The little known Hawker Hoopoe was a Prototype Naval Fighter designed and built in 1927 as a private venture project.
Air Ministry Specification N.21/26 was issued in 1926 as a result of developments and improvements in the operating techniques of naval fighters, and the Air Staff started looking for a single-seat deck-landing fighter of modern construction and performance. The Specification demanded an all-metal structure and the fitting of a 450 hp Bristol Mercury nine-cylinder air-cooled radial engine, then still a relatively new powerplant.
Initially started in the first half of 1927, the Hoopoe biplane (named after the Afro-Eurasian bird) sported two-bay wings and an uncowled Bristol Mercury II engine. The type was submitted for consideration as a candidate to fulfil N.21/26 after the prototype (Royal Navy serial N237) had made its first flight in October 1928.
In early 1929, the Hoopoe was sent to the Aeroplane & Armament Experimental Establishment (A & AEE) at Martlesham Heath, where its performance impressed the unit’s pilots.
However, on its return to Hawker from the A & AEE, the Hoopoe was fitted with twin floats and sent to the Marine Aeroplane Experimental Establishment at Felixstowe where its performance with the ungainly floats revealing that the aircraft was in fact significantly underpowered. Accordingly an uprated 520 hp Mercury VI engine was fitted and the floats were replaced with the original wheeled undercarriage.
After another stint at the A & AEE in 1929, the Hoopoe was again returned to the Hawker factory at Kingston to be fitted with a 400 hp Armstrong Siddeley Jaguar 14-cylinder radial engine with a Townend ring, and significantly, single-bay wings. These modifications improved the aircraft’s performance to some degree, although the Hoopoe was still found wanting in terms of horsepower.
To that end, the Hoopoe was fitted in early 1930 with a 560 hp Armstrong Siddeley Panther III radial engine with two concentric Townend rings of unequal diameter.

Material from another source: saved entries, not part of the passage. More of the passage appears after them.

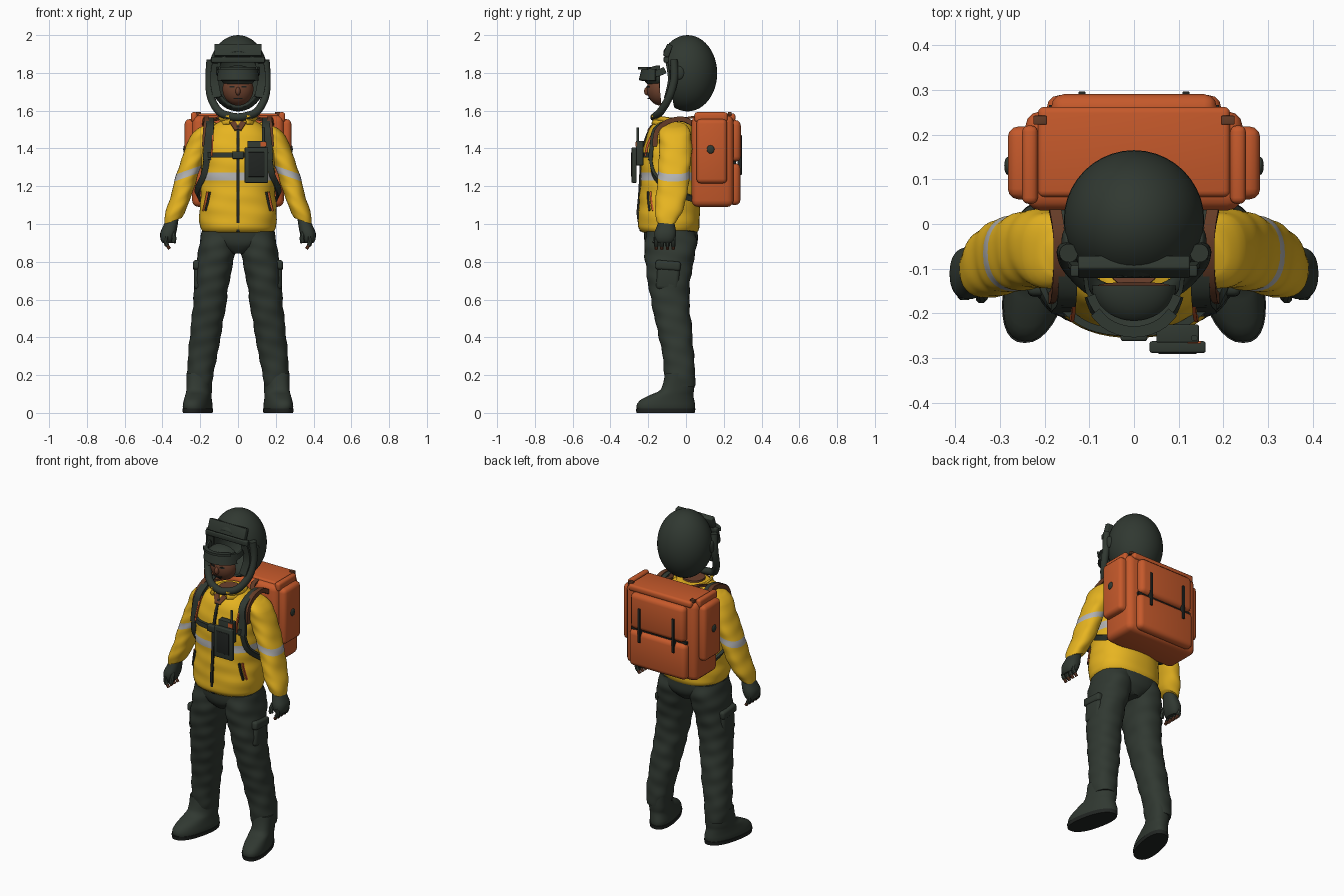
import bpy, bmesh, math
from mathutils import Vector, Matrix

if "Cube" in bpy.data.objects:
    bpy.data.objects.remove(bpy.data.objects["Cube"])


def material(name, col):
    m = bpy.data.materials.new(name)
    m.diffuse_color = (*col, 1)
    m.use_nodes = True
    m.node_tree.nodes["Principled BSDF"].inputs["Base Color"].default_value = m.diffuse_color
    return m


DARK = material("dark green grey", (0.03, 0.04, 0.031))
YELLOW = material("jacket yellow", (0.80, 0.46, 0.015))
ORANGE = material("pack orange", (0.56, 0.10, 0.024))
GREY = material("reflective grey", (0.45, 0.45, 0.45))
SKIN = material("skin brown", (0.15, 0.052, 0.026))
BROWN = material("strap brown", (0.13, 0.045, 0.02))
BLACK = material("trim black", (0.015, 0.018, 0.016))


def finish(name, bm, mats, s=1, rule=None, angle=40):
    """Turn a bmesh into a smooth object, flipped to the other side when s = -1."""
    bmesh.ops.scale(bm, vec=(s, 1, 1), verts=bm.verts)
    bmesh.ops.recalc_face_normals(bm, faces=bm.faces)
    for f in bm.faces:
        f.smooth = True
        if rule:
            f.material_index = rule(f)
    me = bpy.data.meshes.new(name)
    bm.to_mesh(me)
    bm.free()
    for m in mats if isinstance(mats, (list, tuple)) else [mats]:
        me.materials.append(m)
    me.set_sharp_from_angle(angle=math.radians(angle))
    ob = bpy.data.objects.new(name, me)
    bpy.context.collection.objects.link(ob)
    return ob


def spline(pts, step):
    """Smooth resampling through control points."""
    out = []
    for i in range(len(pts) - 1):
        p0, p1, p2, p3 = (pts[max(0, min(len(pts) - 1, i + k))] for k in (-1, 0, 1, 2))
        n = max(2, round(math.dist(p1[:3], p2[:3]) / step))
        for j in range(n):
            t = j / n
            out.append([b + 0.5 * t * (c - a + t * (2 * a - 5 * b + 4 * c - d + t * (3 * (b - c) + d - a)))
                        for a, b, c, d in zip(p0, p1, p2, p3)])
    return out + [list(pts[-1])]


def skin_rings(bm, rings):
    for a, b in zip(rings, rings[1:]):
        for i in range(len(a)):
            k = (i + 1) % len(a)
            bm.faces.new((a[i], a[k], b[k], b[i]))
    bm.faces.new(rings[0])
    bm.faces.new(rings[-1])


def loft(name, ctrl, mats, s=1, e=2.3, tilt=0, shear=0, fold=0, step=0.015, n=32, rule=None):
    """Stack of rounded rings (x, y, z, rx, ry) with optional cloth folds."""
    bm, rings = bmesh.new(), []
    for x, y, z, rx, ry in spline(ctrl, step):
        ring = []
        for i in range(n):
            a = 2 * math.pi * i / n
            c, d = math.cos(a), math.sin(a)
            w = 1 + fold * (math.sin(z * 75 + 2 * a) + math.sin(z * 41 - 3 * a))
            dx = w * rx * math.copysign(abs(c) ** (2 / e), c)
            dy = w * ry * math.copysign(abs(d) ** (2 / e), d)
            ring.append(bm.verts.new((x + dx - shear * dy, y + dy, z - tilt * dx)))
        rings.append(ring)
    skin_rings(bm, rings)
    return finish(name, bm, mats, s, rule)


def sweep(name, pts, w, t, mat, s=1, hint=(1, 0, 0), sides=4, step=0.02):
    """Band (4 sides) or tube (more sides) along a path."""
    path = [Vector(p) for p in spline(pts, step)]
    bm, rings = bmesh.new(), []
    for i, p in enumerate(path):
        tan = (path[min(i + 1, len(path) - 1)] - path[max(i - 1, 0)]).normalized()
        u = Vector(hint)
        u = (u - tan * u.dot(tan)).normalized()
        v = tan.cross(u)
        r = 0.5 * (math.sqrt(2) if sides == 4 else 1)
        rings.append([bm.verts.new(p + u * w * r * math.cos(a) + v * t * r * math.sin(a))
                      for a in [2 * math.pi * (k + 0.5) / sides for k in range(sides)]])
    skin_rings(bm, rings)
    return finish(name, bm, mat, s)


def box(name, x, y, z, mat, bev=0.01, s=1, rot=0):
    """Bevelled box from (min, max) extents, tipped about x."""
    bm = bmesh.new()
    bmesh.ops.create_cube(bm, size=1)
    bmesh.ops.scale(bm, vec=(x[1] - x[0], y[1] - y[0], z[1] - z[0]), verts=bm.verts)
    if bev:
        bmesh.ops.bevel(bm, geom=bm.edges[:], offset=bev, segments=3, profile=0.5, affect='EDGES')
    bm.transform(Matrix.Translation((sum(x) / 2, sum(y) / 2, sum(z) / 2)) @ Matrix.Rotation(rot, 4, 'X'))
    return finish(name, bm, mat, s)


def ellipsoid(name, c, r, mat, cut=None, s=1, thick=0):
    """Ellipsoid, optionally sliced by a plane (point, normal)."""
    bm = bmesh.new()
    bmesh.ops.create_uvsphere(bm, u_segments=40, v_segments=24, radius=1)
    bmesh.ops.scale(bm, vec=r, verts=bm.verts)
    bmesh.ops.translate(bm, vec=c, verts=bm.verts)
    if cut:
        bmesh.ops.bisect_plane(bm, geom=bm.verts[:] + bm.edges[:] + bm.faces[:],
                               plane_co=cut[0], plane_no=cut[1], clear_outer=True)
        if not thick:
            bmesh.ops.holes_fill(bm, edges=[e for e in bm.edges if e.is_boundary])
    ob = finish(name, bm, mat, s)
    if thick:
        mod = ob.modifiers.new("shell", 'SOLIDIFY')
        mod.thickness, mod.offset = thick, -1
    return ob


# Jacket body with reflective band
TORSO = [(0, -.085, .955, .18, .145), (0, -.09, .98, .2, .16), (0, -.09, 1.05, .205, .163),
         (0, -.085, 1.2, .195, .157), (0, -.085, 1.35, .195, .15), (0, -.08, 1.45, .185, .132),
         (0, -.075, 1.51, .145, .115), (0, -.07, 1.55, .085, .085)]
band = lambda f: int(1.23 < f.calc_center_median().z < 1.27)
loft("jacket_body", TORSO, [YELLOW, GREY], fold=.007, step=.01, n=56, rule=band)
DENSE = spline(TORSO, .01)


def front(x, z, off=.008):
    """Point on the jacket front."""
    _, y, _, rx, ry = min(DENSE, key=lambda r: abs(r[2] - z))
    return (x, y - off - ry * max(0, 1 - abs(x / rx) ** 2.3) ** (1 / 2.3), z)


# Collar, neck and zip
loft("neck", [(0, -.075, 1.47, .07, .07), (0, -.08, 1.56, .06, .06)], SKIN)
bm = bmesh.new()
rows = [[bm.verts.new((k * math.sin(a), -.09 - k * 1.05 * math.cos(a), z + .015 * math.cos(a)))
         for a in [math.radians(28 + 304 * i / 28) for i in range(29)]]
        for k, z in ((.095, 1.515), (.083, 1.54), (.098, 1.565))]
for a, b in zip(rows, rows[1:]):
    for i in range(28):
        bm.faces.new((a[i], a[i + 1], b[i + 1], b[i]))
finish("collar", bm, YELLOW).modifiers.new("cloth", 'SOLIDIFY').thickness = .008
sweep("zip", [front(0, z, .002) for z in (.96, 1.05, 1.15, 1.25, 1.35, 1.45, 1.52)], .016, .012, BLACK)
sweep("chest_strap", [front(x, 1.365, .01) for x in (-.17, -.1, 0, .1, .17)], .028, .016, DARK, hint=(0, 0, 1))
box("chest_buckle", (-.03, .03), (-.262, -.232), (1.345, 1.385), DARK, .006)
for x, w in ((-.03, -.085), (.03, .085)):
    sweep("neckline_skin", [front(x * .1, 1.5, .004), front(x, 1.54, .006)], .03, .008, BROWN)

for s in (1, -1):
    # Sleeves, gloves and fingers
    mid = lambda f: int(1.245 < f.calc_center_median().z + .35 * (abs(f.calc_center_median().x) - .27) < 1.285)
    loft("sleeve", [(.165, -.06, 1.525, .04, .055), (.18, -.06, 1.495, .07, .08), (.21, -.055, 1.41, .075, .087),
                    (.265, -.065, 1.27, .066, .084), (.297, -.075, 1.16, .062, .082), (.325, -.09, 1.08, .06, .075),
                    (.338, -.1, 1.035, .052, .06), (.345, -.103, 1.015, .045, .052)],
         [YELLOW, GREY], s, tilt=.35, fold=.016, step=.01, rule=mid)
    loft("glove", [(.343, -.103, 1.04, .03, .035), (.358, -.106, .99, .038, .048), (.37, -.11, .95, .042, .058),
                   (.375, -.112, .915, .034, .052), (.375, -.112, .9, .024, .04)], DARK, s)
    for i in range(4):
        y = -.158 + .03 * i
        sweep("glove_finger", [(.378, y, .935), (.383, y, .905), (.374, y, .885)], .026, .026, DARK, s, sides=8, hint=(0, 1, 0))
        sweep("fingertip", [(.375, y, .887), (.362, y, .868)], .019, .019, SKIN, s, sides=8, hint=(0, 1, 0))
    sweep("thumb", [(.345, -.14, .96), (.338, -.16, .925), (.342, -.165, .9)], .026, .026, DARK, s, sides=8, hint=(0, 1, 0))
    # Slanted hand pockets
    sweep("jacket_pocket_zip", [front(.15, 1.17, .003), front(.16, 1.12, .003), front(.172, 1.07, .003)], .012, .01, BLACK, s)
    sweep("jacket_pocket_welt", [front(.162, 1.17, .001), front(.172, 1.12, .001), front(.183, 1.07, .001)], .01, .01, ORANGE, s)
    # Shoulder harness
    sweep("shoulder_strap", [(.165, .05, 1.52), (.15, -.02, 1.552), (.148, -.1, 1.54), (.15, -.165, 1.5),
                             front(.16, 1.42, .014), front(.165, 1.34, .012)], .042, .022, DARK, s)
    sweep("strap_padding", [(.178, .04, 1.53), (.168, -.02, 1.556), (.167, -.1, 1.54), (.172, -.155, 1.49),
                            front(.178, 1.41, .018)], .026, .026, BROWN, s)
    sweep("strap_piping", [(.133, -.165, 1.5), front(.136, 1.42, .016), front(.14, 1.36, .016)], .008, .012, ORANGE, s)
    sweep("lower_strap", [front(.165, 1.35, .012), front(.18, 1.26, .012), (.207, -.11, 1.2), (.215, -.04, 1.16),
                          (.2, .05, 1.13)], .032, .016, DARK, s, hint=(.5, -.2, 1))
    # Trouser legs, cargo pockets and boots
    loft("trouser_leg", [(.1, -.082, .96, .09, .13), (.108, -.082, .88, .1, .138), (.128, -.09, .76, .095, .122),
                         (.143, -.088, .65, .09, .107), (.153, -.078, .55, .087, .098), (.168, -.062, .45, .083, .093),
                         (.18, -.047, .35, .08, .085), (.195, -.036, .25, .073, .082), (.2, -.032, .19, .069, .082),
                         (.203, -.03, .14, .062, .076)], DARK, s, fold=.018, step=.012)
    box("cargo_pocket", (.165, .232), (-.155, -.035), (.65, .79), DARK, .02, s, -.08)
    box("cargo_flap", (.165, .238), (-.162, -.028), (.755, .805), DARK, .014, s, -.08)
    loft("boot", [(.212, -.107, .012, .066, .15), (.213, -.107, .035, .07, .156), (.213, -.1, .065, .067, .144),
                  (.21, -.075, .095, .064, .115), (.205, -.045, .125, .064, .088), (.203, -.033, .21, .066, .078)],
         DARK, s, shear=.2, fold=.006)
    loft("boot_sole", [(.213, -.108, 0, .07, .154), (.213, -.108, .022, .073, .158)], BLACK, s, shear=.2)
loft("trouser_seat", [(0, -.08, .845, .05, .1), (0, -.08, .88, .13, .13), (0, -.08, .92, .192, .142),
                      (0, -.082, .98, .188, .143)], DARK, fold=.006)

# Helmet shell, brow visor and chin bar
ellipsoid("helmet_shell", (0, .008, 1.798), (.157, .157, .202), DARK, ((0, -.09, 1.76), (0, -1, -.19)), thick=.012)
box("brow_visor", (-.125, .125), (-.112, -.08), (1.885, 1.952), DARK, .005, rot=-.35)
box("visor_lip", (-.142, .142), (-.118, -.092), (1.855, 1.885), DARK, .005)
U = [(.146, -.065, 1.87), (.152, -.062, 1.77), (.143, -.09, 1.67), (.1, -.135, 1.595), (.045, -.16, 1.572)]
sweep("chin_bar", U + [(0, -.168, 1.565)] + [(-x, y, z) for x, y, z in U[::-1]], .042, .042, DARK,
      hint=(0, -.9, .5), sides=14)
for s in (1, -1):
    ellipsoid("visor_pivot", (.15, -.04, 1.8), (.012, .032, .036), DARK, s=s)
    sweep("cheek_guard", [(.115, -.1, 1.85), (.125, -.09, 1.76), (.11, -.11, 1.67)], .045, .012, DARK, s)

# Face with raised goggles
ellipsoid("face", (0, -.135, 1.715), (.082, .072, .088), SKIN, ((0, -.137, 1.7), (0, 1, .1)))
ellipsoid("nose", (0, -.206, 1.703), (.013, .016, .022), SKIN)
sweep("mouth", [(-.024, -.194, 1.664), (0, -.2, 1.664), (.024, -.194, 1.664)], .006, .006, BLACK, hint=(0, 0, 1))
for s in (1, -1):
    sweep("eye", [(.018, -.205, 1.727), (.045, -.194, 1.727)], .009, .007, BLACK, s, hint=(0, 0, 1))
    sweep("goggle_band", [(.09, -.17, 1.795), (.105, -.145, 1.8), (.108, -.11, 1.815)], .035, .01, DARK, s, hint=(0, 0, 1))
ARC = [(.1 * math.sin(a), -.145 - .088 * math.cos(a), 1.79) for a in [math.radians(-80 + 20 * i) for i in range(9)]]
sweep("goggle_frame", ARC, .062, .02, DARK, hint=(0, .25, 1))
sweep("goggle_brim", [(x, y - .008, 1.825) for x, y, z in ARC[1:-1]], .014, .025, DARK, hint=(0, 0, 1))
ellipsoid("cap_front", (0, -.14, 1.78), (.094, .085, .06), DARK, ((0, -.137, 1.7), (0, 1, 0)))

# Chest radio
box("radio_mount", (.05, .145), (-.265, -.225), (1.31, 1.44), DARK, .004)
box("radio_body", (.035, .16), (-.288, -.262), (1.218, 1.405), DARK, .005)
box("radio_screen", (.055, .14), (-.291, -.284), (1.25, 1.38), BLACK, .002)
sweep("radio_antenna", [(.135, -.255, 1.42), (.135, -.255, 1.512)], .016, .014, DARK, sides=10)
box("radio_tag", (.12, .15), (-.267, -.262), (1.41, 1.435), ORANGE, 0)

# Backpack
box("pack_body", (-.243, .243), (.03, .252), (1.09, 1.575), ORANGE, .035)
box("pack_lid", (-.215, .215), (.06, .262), (1.545, 1.585), ORANGE, .014)
box("pack_lower_pocket", (-.195, .195), (.225, .288), (1.1, 1.322), ORANGE, .028)
box("pack_upper_pocket", (-.185, .185), (.225, .29), (1.33, 1.55), ORANGE, .028)
box("pack_seam", (-.19, .19), (.25, .266), (1.318, 1.334), BLACK, 0)
for s in (1, -1):
    box("pack_side_pocket", (.2, .282), (.055, .218), (1.215, 1.555), ORANGE, .024, s)
    box("pack_side_ridge", (.215, .25), (.045, .22), (1.54, 1.592), ORANGE, .014, s)
    ellipsoid("side_knob", (.282, .13, 1.395), (.008, .02, .022), DARK, s=s)
    box("pack_strap", (.108, .124), (.272, .296), (1.26, 1.47), BLACK, .003, s)
    box("lid_buckle", (.195, .225), (.222, .242), (1.575, 1.594), BROWN, .003, s)
    sweep("load_strap", [(.09, .06, 1.57), (.1, .0, 1.56), (.14, -.05, 1.55)], .026, .012, BROWN, s)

Aerodynamic wheel fairings or 'spats' were also added and the airframe 'cleaned up'.
The Panther was a better match for the Hoopoe and was uprated yet again to provide the fighter with an excellent top speed with pilots at the A & AEE squeezing nearly 200 mph out of the machine during trials at Martlesham Heath - an extremely impressive performance for a heavily-equipped radial-engine naval fighter.
In July 1932, the sole Hoopoe was sent for Service Trials with No 402 Flight and over the following few months completed deck-landing trials aboard HMS Courageous.
By this time, however, another Hawker product (the Norn which was later to become the Nimrod) was showing a great deal of promise with the Rolls-Royce Kestrel engine.
Thereafter, no further development of the Hoopoe took place.
After use by Armstrong Siddeley and the Royal Aircraft Establishment, the Hoopoe was withdrawn from flying in September 1932 and was scrapped later the same year.
Variants & Numbers
One aircraft onle, N237, flown in different configurations and different engines.
|Powerplant||One 450 hp Bristol Mercury II nine-cylinder air-cooled radial engine. Later one 520 hp Bristol Mercury VI; one 400 hp Armstrong Siddeley Jaguar 14-cylinder air-cooled radial engine; one 560 hp Armstrong Siddeley Panther III 14-cylinder air-cooled radial engine|
|Span||Two-bay wings: 34ft 6in; Single-bay wings: 33ft 2in|
|Maximum weight||Mercury II engine: 3,550lb; Jaguar engine: 3,600lb; Panther engine: 3,910lb|
|Capacity and Armament||Single pilot; Two fixed forward-firing Vickers machine-guns with 530 rounds each; provision for four 20lb bombs on underwing racks|
|Maximum speed||196·5 mph at 12,500ft|
The sole Hawker Hoopoe was scrapped in 1932.